Problem requirements:
Your answer must consist of every line from the data below that includes the word "True".

Stored data
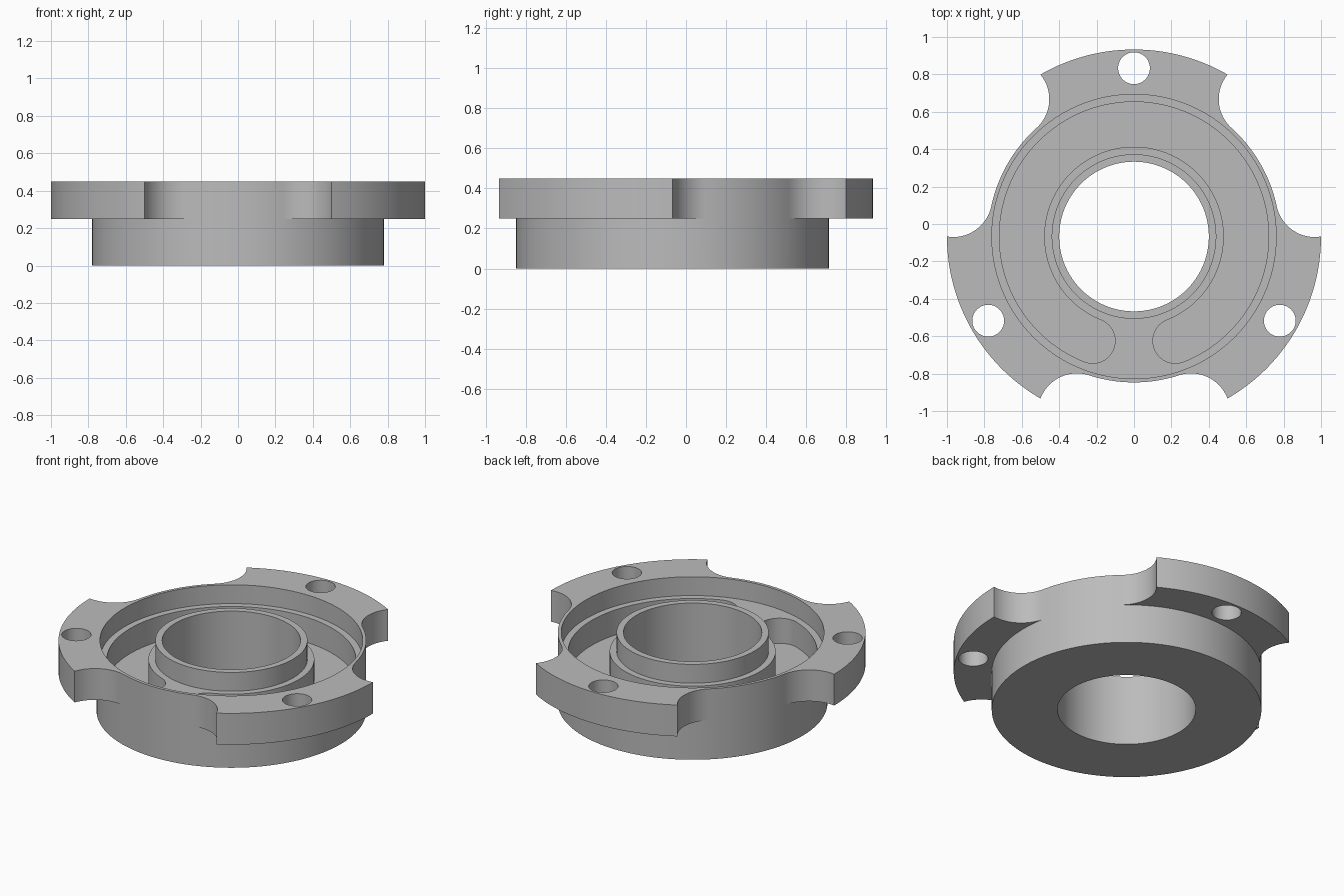
import bpy, bmesh
from math import radians, cos, sin, pi, atan2
from mathutils import Vector

CENTRE = (0, -0.067, 0)
BODY_R, FLANGE_R = 0.78, 1.0
FLANGE_Z, TOP_Z, LEDGE_Z, SLOT_Z = 0.25, 0.45, 0.33, 0.17

cube = bpy.data.objects.get("Cube")
if cube:
    bpy.data.objects.remove(cube, do_unlink=True)

metal = bpy.data.materials.new("plain_grey_metal")
metal.use_nodes = True
grey = (0.5, 0.5, 0.5, 1)
metal.diffuse_color = grey
metal.node_tree.nodes["Principled BSDF"].inputs["Base Color"].default_value = grey


def polar(r, deg, origin=(0, 0)):
    a = radians(deg)
    return Vector((origin[0] + r * cos(a), origin[1] + r * sin(a)))


def arc(r, start, end, steps, origin=(0, 0)):
    return [polar(r, start + (end - start) * i / steps, origin) for i in range(steps + 1)]


def face(bm, points, z):
    bm.faces.new([bm.verts.new((p.x, p.y, z)) for p in points])


def walls(bm, points, z0, z1):
    for p, q in zip(points, points[1:] + points[:1]):
        bm.faces.new([bm.verts.new((v.x, v.y, z))
                      for v, z in ((p, z0), (q, z0), (q, z1), (p, z1))])


def finish(bm, name):
    bmesh.ops.remove_doubles(bm, verts=bm.verts, dist=1e-5)
    bmesh.ops.recalc_face_normals(bm, faces=bm.faces)
    mesh = bpy.data.meshes.new(name)
    bm.to_mesh(mesh)
    bm.free()
    mesh.materials.append(metal)
    obj = bpy.data.objects.new(name, mesh)
    obj.location = CENTRE
    bpy.context.collection.objects.link(obj)
    return obj


def prism(name, points, z0, z1):
    bm = bmesh.new()
    face(bm, points, z0)
    face(bm, points, z1)
    walls(bm, points, z0, z1)
    return finish(bm, name)


def tube(name, inner, outer, z0, z1):
    bm = bmesh.new()
    rings = [arc(r, 0, 358, 179) for r in (inner, outer)]
    for ring in rings:
        walls(bm, ring, z0, z1)
    for z in (z0, z1):
        for i in range(180):
            j = (i + 1) % 180
            face(bm, (rings[0][i], rings[0][j], rings[1][j], rings[1][i]), z)
    return finish(bm, name)


# Half of a mounting lobe: outer arc, then a scooped corner tangent to the body
scoop = radians(12)
fillet_r = ((BODY_R ** 2 + FLANGE_R ** 2 - 2 * BODY_R * FLANGE_R * cos(scoop))
            / (2 * (FLANGE_R * cos(scoop) - BODY_R)))
fillet_c = polar(BODY_R + fillet_r, 42)
to_corner = polar(FLANGE_R, 30) - fillet_c
corner_deg = atan2(to_corner.y, to_corner.x) * 180 / pi
sweep = (42 + 180 - corner_deg) % 360
if sweep > 180:
    sweep -= 360
half = arc(FLANGE_R, 0, 30, 15) + arc(fillet_r, corner_deg, corner_deg + sweep, 16, fillet_c)[1:]
lobe = [Vector((p.x, -p.y)) for p in reversed(half[1:])] + half


def turned(points, deg):
    a = radians(deg)
    return [Vector((p.x * cos(a) - p.y * sin(a), p.x * sin(a) + p.y * cos(a))) for p in points]


# Main housing: round body with a three-lobed flange
bm = bmesh.new()
outline = []
for centre in (90, 210, 330):
    edge = turned(lobe, centre)
    outline += edge + arc(BODY_R, centre + 44, centre + 76, 16)
    face(bm, edge + arc(BODY_R, centre + 40, centre - 40, 40), FLANGE_Z)
walls(bm, outline, FLANGE_Z, TOP_Z)
face(bm, outline, TOP_Z)
circle = arc(BODY_R, 0, 358, 179)
walls(bm, circle, 0, FLANGE_Z)
face(bm, circle, 0)
housing = finish(bm, "flanged_housing")

# Cutters: pocket around the boss, bore, curved slot and bolt holes
end_a, end_b = -68.4, 248.4
slot = (arc(0.72, end_a, end_b, 150)
        + arc(0.12, end_b, end_b + 180, 24, polar(0.6, end_b))[1:]
        + arc(0.48, end_b, end_a, 150)[1:]
        + arc(0.12, end_a + 180, end_a + 360, 24, polar(0.6, end_a))[1:-1])
cutters = [
    tube("pocket_cutter", 0.44, 0.76, LEDGE_Z, 0.6),
    prism("bore_cutter", arc(0.40, 0, 358, 179), -0.1, 0.6),
    prism("slot_cutter", slot, SLOT_Z, 0.4),
]
for angle in (90, 210, 330):
    hole = arc(0.085, 0, 354, 59, polar(0.9, angle))
    cutters.append(prism("bolt_hole_cutter", hole, 0.1, 0.6))

bpy.context.view_layer.objects.active = housing
for cutter in cutters:
    cutter.hide_render = True
    mod = housing.modifiers.new(cutter.name, 'BOOLEAN')
    mod.operation = 'DIFFERENCE'
    mod.solver = 'EXACT'
    mod.object = cutter
    bpy.ops.object.modifier_apply(modifier=mod.name)
    bpy.data.objects.remove(cutter, do_unlink=True)

# Smooth round walls, crisp machined edges
bpy.ops.object.select_all(action='DESELECT')
housing.select_set(True)
bpy.ops.object.shade_smooth_by_angle(angle=radians(30))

Written answer:
    bpy.data.objects.remove(cube, do_unlink=True)
metal.use_nodes = True
    cutter.hide_render = True
    bpy.data.objects.remove(cutter, do_unlink=True)
housing.select_set(True)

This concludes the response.